## HOW TO COMPLETE THIS TASK
Return the lines below that contain "range".

## EXERCISE MATERIAL
-------------------------
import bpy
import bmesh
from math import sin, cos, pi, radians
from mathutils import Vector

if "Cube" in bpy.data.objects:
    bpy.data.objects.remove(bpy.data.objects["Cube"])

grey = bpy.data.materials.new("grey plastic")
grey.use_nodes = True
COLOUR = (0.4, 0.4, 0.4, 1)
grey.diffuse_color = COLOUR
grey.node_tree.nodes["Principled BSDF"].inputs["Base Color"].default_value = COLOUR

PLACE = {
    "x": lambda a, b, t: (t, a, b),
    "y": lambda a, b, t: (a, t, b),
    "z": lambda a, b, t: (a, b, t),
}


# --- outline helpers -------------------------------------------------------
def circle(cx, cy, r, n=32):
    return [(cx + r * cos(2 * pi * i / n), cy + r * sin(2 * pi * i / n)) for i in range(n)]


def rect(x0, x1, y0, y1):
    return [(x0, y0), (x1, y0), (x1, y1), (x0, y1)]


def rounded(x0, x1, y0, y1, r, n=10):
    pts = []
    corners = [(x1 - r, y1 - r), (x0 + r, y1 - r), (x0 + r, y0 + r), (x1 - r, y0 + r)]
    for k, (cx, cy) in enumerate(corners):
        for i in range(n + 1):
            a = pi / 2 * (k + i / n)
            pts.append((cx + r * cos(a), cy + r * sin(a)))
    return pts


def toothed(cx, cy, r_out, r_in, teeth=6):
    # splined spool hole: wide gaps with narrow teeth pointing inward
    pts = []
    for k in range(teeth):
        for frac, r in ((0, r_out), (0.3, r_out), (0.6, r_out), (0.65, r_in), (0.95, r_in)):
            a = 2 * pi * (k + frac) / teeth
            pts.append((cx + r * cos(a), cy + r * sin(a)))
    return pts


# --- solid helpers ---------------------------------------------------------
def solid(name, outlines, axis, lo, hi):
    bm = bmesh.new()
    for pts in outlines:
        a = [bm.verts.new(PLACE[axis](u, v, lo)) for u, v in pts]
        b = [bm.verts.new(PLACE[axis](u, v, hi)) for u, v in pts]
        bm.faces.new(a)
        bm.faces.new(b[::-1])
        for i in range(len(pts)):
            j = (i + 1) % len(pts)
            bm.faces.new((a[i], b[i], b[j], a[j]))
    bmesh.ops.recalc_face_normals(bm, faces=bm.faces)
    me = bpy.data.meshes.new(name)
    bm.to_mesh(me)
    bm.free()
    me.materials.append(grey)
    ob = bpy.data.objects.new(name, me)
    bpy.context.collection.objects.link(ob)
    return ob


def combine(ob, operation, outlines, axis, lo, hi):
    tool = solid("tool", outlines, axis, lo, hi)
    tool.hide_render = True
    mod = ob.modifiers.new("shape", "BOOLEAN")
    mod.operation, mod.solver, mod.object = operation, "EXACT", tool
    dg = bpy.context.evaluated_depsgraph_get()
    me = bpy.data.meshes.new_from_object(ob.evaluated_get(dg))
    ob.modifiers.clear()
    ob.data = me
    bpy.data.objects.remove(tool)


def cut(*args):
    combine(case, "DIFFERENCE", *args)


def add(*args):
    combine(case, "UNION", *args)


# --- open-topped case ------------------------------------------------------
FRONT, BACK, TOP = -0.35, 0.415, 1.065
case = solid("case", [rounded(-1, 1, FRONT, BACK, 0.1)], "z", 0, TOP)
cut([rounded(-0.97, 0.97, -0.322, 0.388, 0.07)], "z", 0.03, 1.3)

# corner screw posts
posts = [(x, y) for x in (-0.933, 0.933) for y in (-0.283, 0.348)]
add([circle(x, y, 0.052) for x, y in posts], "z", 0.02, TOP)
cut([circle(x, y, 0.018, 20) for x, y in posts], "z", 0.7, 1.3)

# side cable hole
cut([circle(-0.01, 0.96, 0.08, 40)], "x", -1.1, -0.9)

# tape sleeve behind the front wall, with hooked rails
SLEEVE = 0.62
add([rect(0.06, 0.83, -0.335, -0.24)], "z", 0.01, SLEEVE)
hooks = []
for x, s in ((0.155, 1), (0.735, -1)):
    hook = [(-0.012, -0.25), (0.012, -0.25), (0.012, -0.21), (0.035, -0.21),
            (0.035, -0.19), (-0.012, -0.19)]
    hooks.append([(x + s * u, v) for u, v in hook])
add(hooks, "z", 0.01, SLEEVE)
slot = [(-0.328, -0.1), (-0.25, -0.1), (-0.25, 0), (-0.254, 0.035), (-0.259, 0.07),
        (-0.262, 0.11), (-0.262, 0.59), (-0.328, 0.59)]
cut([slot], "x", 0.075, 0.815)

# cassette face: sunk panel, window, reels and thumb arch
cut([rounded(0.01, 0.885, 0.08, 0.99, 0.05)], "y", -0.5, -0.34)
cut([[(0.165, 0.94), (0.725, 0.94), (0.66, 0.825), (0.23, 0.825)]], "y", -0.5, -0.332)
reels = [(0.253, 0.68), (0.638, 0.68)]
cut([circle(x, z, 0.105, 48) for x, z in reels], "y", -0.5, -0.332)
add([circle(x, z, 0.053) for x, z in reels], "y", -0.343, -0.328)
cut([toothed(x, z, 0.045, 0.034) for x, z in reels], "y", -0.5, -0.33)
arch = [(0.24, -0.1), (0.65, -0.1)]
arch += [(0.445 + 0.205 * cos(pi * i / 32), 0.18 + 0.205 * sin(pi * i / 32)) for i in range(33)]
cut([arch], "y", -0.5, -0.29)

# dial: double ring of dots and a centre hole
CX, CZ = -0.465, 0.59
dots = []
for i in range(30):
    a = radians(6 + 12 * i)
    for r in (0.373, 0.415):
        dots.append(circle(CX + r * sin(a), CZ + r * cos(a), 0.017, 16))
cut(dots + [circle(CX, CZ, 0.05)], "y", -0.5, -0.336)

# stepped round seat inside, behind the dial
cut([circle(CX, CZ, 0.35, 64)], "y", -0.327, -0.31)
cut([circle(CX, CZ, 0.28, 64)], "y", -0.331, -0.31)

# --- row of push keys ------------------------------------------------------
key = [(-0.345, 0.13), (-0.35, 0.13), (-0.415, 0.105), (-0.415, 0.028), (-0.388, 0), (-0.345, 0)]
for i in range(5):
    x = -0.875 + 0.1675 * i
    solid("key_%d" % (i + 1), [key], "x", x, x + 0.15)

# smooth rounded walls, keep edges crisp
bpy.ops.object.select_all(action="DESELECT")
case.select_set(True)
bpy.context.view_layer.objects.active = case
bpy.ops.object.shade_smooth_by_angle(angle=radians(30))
-------------------------
## SOLUTION BELOW
    return [(cx + r * cos(2 * pi * i / n), cy + r * sin(2 * pi * i / n)) for i in range(n)]
        for i in range(n + 1):
    for k in range(teeth):
        for i in range(len(pts)):
arch += [(0.445 + 0.205 * cos(pi * i / 32), 0.18 + 0.205 * sin(pi * i / 32)) for i in range(33)]
for i in range(30):
for i in range(5):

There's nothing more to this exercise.